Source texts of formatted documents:
⁂

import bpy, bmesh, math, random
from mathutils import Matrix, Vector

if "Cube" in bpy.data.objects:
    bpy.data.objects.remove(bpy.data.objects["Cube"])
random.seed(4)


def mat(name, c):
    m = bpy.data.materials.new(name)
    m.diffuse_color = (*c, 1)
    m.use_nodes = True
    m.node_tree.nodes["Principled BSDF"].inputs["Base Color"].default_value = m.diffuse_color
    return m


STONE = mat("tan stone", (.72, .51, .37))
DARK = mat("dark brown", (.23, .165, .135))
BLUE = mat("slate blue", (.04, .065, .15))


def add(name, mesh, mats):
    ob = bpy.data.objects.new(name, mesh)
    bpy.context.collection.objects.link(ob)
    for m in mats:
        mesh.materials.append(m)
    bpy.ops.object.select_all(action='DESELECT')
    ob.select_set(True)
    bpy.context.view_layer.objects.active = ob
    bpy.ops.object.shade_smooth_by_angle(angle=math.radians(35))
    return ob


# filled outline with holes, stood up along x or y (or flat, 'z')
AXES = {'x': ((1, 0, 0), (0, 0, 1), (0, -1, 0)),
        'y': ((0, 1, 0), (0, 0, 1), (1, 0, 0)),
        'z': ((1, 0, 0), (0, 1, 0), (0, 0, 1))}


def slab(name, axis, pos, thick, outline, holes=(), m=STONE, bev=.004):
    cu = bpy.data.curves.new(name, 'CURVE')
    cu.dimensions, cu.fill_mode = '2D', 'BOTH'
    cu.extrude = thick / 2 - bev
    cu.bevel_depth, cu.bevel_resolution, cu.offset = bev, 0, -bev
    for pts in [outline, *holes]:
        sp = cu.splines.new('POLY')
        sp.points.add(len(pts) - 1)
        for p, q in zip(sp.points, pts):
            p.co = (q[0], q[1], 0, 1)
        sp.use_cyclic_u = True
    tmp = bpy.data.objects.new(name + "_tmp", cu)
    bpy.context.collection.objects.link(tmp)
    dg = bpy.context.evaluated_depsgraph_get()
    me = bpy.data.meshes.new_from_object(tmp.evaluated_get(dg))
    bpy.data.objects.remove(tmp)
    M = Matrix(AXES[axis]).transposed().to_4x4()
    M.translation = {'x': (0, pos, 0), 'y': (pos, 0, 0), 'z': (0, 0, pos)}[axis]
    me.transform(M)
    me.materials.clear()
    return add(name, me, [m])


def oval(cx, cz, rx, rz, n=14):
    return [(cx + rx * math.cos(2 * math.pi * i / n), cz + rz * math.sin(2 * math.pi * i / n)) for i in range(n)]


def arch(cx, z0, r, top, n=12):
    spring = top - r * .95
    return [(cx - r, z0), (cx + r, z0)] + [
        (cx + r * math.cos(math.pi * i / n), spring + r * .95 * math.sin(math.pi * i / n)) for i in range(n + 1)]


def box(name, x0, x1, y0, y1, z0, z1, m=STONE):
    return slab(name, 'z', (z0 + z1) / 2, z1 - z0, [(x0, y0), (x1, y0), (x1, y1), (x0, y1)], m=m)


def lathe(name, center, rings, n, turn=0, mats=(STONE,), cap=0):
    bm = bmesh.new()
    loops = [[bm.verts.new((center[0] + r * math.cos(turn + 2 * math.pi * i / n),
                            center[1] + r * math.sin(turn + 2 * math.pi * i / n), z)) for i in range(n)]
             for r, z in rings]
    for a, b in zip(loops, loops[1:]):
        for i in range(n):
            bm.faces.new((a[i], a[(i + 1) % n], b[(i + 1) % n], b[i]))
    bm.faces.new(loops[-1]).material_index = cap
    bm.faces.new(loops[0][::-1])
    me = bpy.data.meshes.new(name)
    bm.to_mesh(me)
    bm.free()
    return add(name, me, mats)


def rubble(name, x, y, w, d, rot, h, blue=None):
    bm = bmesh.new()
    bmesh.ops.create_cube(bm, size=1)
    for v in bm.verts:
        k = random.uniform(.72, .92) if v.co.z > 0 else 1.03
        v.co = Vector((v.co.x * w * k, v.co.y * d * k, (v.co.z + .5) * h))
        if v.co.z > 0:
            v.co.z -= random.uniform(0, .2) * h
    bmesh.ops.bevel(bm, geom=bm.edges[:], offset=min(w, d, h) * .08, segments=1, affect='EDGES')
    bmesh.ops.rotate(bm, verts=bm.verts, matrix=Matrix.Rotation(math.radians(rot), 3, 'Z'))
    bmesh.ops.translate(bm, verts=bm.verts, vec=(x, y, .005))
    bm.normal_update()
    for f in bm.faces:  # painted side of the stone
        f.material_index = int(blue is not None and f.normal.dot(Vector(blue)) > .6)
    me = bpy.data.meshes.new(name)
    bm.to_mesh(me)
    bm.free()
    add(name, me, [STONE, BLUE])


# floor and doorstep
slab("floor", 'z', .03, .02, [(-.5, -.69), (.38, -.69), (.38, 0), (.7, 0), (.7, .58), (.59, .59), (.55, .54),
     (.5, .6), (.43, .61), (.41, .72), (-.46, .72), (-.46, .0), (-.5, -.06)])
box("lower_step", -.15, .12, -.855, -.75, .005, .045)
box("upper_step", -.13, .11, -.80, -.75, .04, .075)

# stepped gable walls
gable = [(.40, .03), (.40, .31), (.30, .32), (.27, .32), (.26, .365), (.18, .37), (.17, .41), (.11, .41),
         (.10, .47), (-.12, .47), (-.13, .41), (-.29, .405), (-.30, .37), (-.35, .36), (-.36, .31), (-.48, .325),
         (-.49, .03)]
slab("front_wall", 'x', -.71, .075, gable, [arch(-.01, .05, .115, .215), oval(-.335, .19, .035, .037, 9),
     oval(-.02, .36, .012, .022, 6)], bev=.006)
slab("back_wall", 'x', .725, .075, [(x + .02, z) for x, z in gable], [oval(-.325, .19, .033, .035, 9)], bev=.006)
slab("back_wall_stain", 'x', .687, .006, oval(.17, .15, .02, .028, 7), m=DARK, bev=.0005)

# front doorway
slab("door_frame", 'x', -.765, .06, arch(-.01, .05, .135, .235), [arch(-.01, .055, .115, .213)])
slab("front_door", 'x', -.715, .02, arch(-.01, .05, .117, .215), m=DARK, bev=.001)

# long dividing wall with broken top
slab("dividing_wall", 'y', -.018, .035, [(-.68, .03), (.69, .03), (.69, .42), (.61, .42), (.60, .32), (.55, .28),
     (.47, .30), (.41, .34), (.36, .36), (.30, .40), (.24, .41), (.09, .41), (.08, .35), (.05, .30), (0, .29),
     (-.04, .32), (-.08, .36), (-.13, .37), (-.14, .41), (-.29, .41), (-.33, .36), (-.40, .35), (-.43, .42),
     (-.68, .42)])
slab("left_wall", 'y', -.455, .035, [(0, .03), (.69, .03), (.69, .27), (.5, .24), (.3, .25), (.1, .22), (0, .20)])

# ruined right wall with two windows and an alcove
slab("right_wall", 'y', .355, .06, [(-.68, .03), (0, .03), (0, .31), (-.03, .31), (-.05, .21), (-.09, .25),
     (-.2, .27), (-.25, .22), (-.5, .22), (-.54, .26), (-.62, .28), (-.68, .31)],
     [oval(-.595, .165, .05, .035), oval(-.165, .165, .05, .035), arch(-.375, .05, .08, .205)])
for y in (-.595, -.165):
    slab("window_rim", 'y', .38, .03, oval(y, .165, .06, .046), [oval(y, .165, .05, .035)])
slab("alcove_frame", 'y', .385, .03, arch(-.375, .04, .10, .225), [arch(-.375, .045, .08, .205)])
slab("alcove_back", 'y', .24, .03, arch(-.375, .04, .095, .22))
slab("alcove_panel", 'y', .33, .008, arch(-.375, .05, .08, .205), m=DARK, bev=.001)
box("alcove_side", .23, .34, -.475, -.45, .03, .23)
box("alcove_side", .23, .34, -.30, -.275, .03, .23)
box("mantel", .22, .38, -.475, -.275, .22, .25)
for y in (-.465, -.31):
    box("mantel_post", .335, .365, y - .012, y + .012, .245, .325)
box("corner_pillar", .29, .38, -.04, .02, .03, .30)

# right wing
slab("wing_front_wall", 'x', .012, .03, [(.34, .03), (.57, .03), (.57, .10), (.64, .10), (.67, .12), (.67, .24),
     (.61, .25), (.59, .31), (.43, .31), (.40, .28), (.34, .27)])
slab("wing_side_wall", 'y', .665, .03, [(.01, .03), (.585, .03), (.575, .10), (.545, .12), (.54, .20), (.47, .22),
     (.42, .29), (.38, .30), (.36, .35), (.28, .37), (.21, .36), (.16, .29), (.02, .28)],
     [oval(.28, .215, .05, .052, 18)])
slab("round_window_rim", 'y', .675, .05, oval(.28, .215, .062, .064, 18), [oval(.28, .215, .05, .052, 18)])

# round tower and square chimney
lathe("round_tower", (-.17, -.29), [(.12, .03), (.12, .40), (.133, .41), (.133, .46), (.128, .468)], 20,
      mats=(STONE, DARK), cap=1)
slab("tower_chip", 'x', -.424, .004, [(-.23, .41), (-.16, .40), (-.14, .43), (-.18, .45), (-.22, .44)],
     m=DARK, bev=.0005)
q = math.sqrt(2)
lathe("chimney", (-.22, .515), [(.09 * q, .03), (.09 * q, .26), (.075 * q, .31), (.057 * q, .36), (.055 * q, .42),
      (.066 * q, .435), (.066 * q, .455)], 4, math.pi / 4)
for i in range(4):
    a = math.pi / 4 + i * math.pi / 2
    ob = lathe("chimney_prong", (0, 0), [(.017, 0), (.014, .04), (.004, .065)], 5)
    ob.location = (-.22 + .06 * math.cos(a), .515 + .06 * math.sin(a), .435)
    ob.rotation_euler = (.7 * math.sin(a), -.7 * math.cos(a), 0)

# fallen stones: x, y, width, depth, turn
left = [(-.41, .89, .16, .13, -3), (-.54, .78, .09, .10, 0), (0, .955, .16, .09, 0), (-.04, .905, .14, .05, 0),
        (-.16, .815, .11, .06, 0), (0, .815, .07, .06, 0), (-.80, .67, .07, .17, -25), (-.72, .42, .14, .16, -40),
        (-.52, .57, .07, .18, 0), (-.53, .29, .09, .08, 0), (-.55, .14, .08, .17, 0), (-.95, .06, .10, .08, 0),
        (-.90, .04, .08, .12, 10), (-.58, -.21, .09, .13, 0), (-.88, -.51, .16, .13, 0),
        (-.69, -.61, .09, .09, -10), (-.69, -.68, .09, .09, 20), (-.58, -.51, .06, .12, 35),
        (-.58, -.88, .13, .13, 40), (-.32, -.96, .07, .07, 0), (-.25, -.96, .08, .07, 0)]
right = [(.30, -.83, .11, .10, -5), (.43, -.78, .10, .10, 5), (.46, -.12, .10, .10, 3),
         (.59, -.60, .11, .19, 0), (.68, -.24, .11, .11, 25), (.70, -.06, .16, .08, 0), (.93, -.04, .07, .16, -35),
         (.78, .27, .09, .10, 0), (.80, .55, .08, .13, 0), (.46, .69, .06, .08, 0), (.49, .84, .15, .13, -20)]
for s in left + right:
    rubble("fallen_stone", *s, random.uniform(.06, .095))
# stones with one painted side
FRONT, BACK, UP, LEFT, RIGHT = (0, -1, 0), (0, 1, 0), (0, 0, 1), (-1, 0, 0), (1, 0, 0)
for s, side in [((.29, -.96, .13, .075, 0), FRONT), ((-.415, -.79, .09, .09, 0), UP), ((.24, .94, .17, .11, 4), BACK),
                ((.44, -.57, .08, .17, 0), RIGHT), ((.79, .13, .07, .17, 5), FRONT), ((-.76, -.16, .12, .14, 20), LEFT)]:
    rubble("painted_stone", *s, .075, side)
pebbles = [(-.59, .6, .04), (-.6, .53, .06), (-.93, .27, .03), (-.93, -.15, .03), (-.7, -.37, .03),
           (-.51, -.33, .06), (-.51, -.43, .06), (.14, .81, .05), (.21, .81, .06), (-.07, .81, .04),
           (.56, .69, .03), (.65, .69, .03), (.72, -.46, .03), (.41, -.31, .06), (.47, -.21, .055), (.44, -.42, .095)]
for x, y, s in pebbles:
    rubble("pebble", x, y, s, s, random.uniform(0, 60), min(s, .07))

⁂

For each line above that carries the word "stones", copy it out.

Answer to this exercise:
# fallen stones: x, y, width, depth, turn
# stones with one painted side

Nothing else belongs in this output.